SUPPLIED MATERIAL Block Start

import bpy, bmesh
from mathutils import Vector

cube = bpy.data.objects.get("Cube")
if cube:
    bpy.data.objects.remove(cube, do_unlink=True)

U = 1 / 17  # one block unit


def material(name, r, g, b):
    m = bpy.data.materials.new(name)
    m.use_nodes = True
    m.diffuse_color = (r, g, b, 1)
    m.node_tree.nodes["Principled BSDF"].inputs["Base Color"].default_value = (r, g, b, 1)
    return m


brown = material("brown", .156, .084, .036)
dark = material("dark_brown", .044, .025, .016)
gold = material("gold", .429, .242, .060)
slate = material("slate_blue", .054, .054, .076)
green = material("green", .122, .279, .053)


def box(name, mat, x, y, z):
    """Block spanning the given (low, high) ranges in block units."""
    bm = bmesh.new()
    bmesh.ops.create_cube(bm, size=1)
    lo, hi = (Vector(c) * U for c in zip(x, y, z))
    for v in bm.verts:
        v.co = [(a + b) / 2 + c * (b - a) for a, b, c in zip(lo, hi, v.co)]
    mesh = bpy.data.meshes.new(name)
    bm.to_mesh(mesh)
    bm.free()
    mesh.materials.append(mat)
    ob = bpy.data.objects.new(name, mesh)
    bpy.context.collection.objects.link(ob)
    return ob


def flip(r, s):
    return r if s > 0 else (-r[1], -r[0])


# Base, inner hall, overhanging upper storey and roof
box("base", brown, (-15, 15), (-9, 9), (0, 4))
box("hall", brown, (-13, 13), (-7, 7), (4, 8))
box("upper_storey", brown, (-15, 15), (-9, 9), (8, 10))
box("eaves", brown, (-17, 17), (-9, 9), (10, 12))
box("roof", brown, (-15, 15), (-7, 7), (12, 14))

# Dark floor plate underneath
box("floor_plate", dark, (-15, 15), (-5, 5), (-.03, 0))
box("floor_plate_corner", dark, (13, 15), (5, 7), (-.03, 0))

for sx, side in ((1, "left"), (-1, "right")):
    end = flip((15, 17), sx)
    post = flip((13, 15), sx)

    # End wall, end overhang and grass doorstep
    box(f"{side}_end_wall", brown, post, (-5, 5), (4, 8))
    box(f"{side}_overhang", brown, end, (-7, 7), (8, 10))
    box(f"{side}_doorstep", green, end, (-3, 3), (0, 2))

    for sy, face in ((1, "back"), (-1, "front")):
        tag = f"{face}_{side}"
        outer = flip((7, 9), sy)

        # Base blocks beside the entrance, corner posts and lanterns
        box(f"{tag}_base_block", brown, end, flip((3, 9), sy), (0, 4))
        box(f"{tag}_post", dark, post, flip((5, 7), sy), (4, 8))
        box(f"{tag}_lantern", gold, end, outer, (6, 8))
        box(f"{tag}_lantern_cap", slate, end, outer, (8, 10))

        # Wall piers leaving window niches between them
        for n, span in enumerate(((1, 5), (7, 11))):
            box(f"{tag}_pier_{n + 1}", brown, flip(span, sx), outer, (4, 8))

SUPPLIED MATERIAL Block End

#### THE PROBLEM
All entries must be printed exactly, with nothing omitted.

#### ANSWER BOX
import bpy, bmesh
from mathutils import Vector

cube = bpy.data.objects.get("Cube")
if cube:
    bpy.data.objects.remove(cube, do_unlink=True)

U = 1 / 17  # one block unit


def material(name, r, g, b):
    m = bpy.data.materials.new(name)
    m.use_nodes = True
    m.diffuse_color = (r, g, b, 1)
    m.node_tree.nodes["Principled BSDF"].inputs["Base Color"].default_value = (r, g, b, 1)
    return m


brown = material("brown", .156, .084, .036)
dark = material("dark_brown", .044, .025, .016)
gold = material("gold", .429, .242, .060)
slate = material("slate_blue", .054, .054, .076)
green = material("green", .122, .279, .053)


def box(name, mat, x, y, z):
    """Block spanning the given (low, high) ranges in block units."""
    bm = bmesh.new()
    bmesh.ops.create_cube(bm, size=1)
    lo, hi = (Vector(c) * U for c in zip(x, y, z))
    for v in bm.verts:
        v.co = [(a + b) / 2 + c * (b - a) for a, b, c in zip(lo, hi, v.co)]
    mesh = bpy.data.meshes.new(name)
    bm.to_mesh(mesh)
    bm.free()
    mesh.materials.append(mat)
    ob = bpy.data.objects.new(name, mesh)
    bpy.context.collection.objects.link(ob)
    return ob


def flip(r, s):
    return r if s > 0 else (-r[1], -r[0])


# Base, inner hall, overhanging upper storey and roof
box("base", brown, (-15, 15), (-9, 9), (0, 4))
box("hall", brown, (-13, 13), (-7, 7), (4, 8))
box("upper_storey", brown, (-15, 15), (-9, 9), (8, 10))
box("eaves", brown, (-17, 17), (-9, 9), (10, 12))
box("roof", brown, (-15, 15), (-7, 7), (12, 14))

# Dark floor plate underneath
box("floor_plate", dark, (-15, 15), (-5, 5), (-.03, 0))
box("floor_plate_corner", dark, (13, 15), (5, 7), (-.03, 0))

for sx, side in ((1, "left"), (-1, "right")):
    end = flip((15, 17), sx)
    post = flip((13, 15), sx)

    # End wall, end overhang and grass doorstep
    box(f"{side}_end_wall", brown, post, (-5, 5), (4, 8))
    box(f"{side}_overhang", brown, end, (-7, 7), (8, 10))
    box(f"{side}_doorstep", green, end, (-3, 3), (0, 2))

    for sy, face in ((1, "back"), (-1, "front")):
        tag = f"{face}_{side}"
        outer = flip((7, 9), sy)

        # Base blocks beside the entrance, corner posts and lanterns
        box(f"{tag}_base_block", brown, end, flip((3, 9), sy), (0, 4))
        box(f"{tag}_post", dark, post, flip((5, 7), sy), (4, 8))
        box(f"{tag}_lantern", gold, end, outer, (6, 8))
        box(f"{tag}_lantern_cap", slate, end, outer, (8, 10))

        # Wall piers leaving window niches between them
        for n, span in enumerate(((1, 5), (7, 11))):
            box(f"{tag}_pier_{n + 1}", brown, flip(span, sx), outer, (4, 8))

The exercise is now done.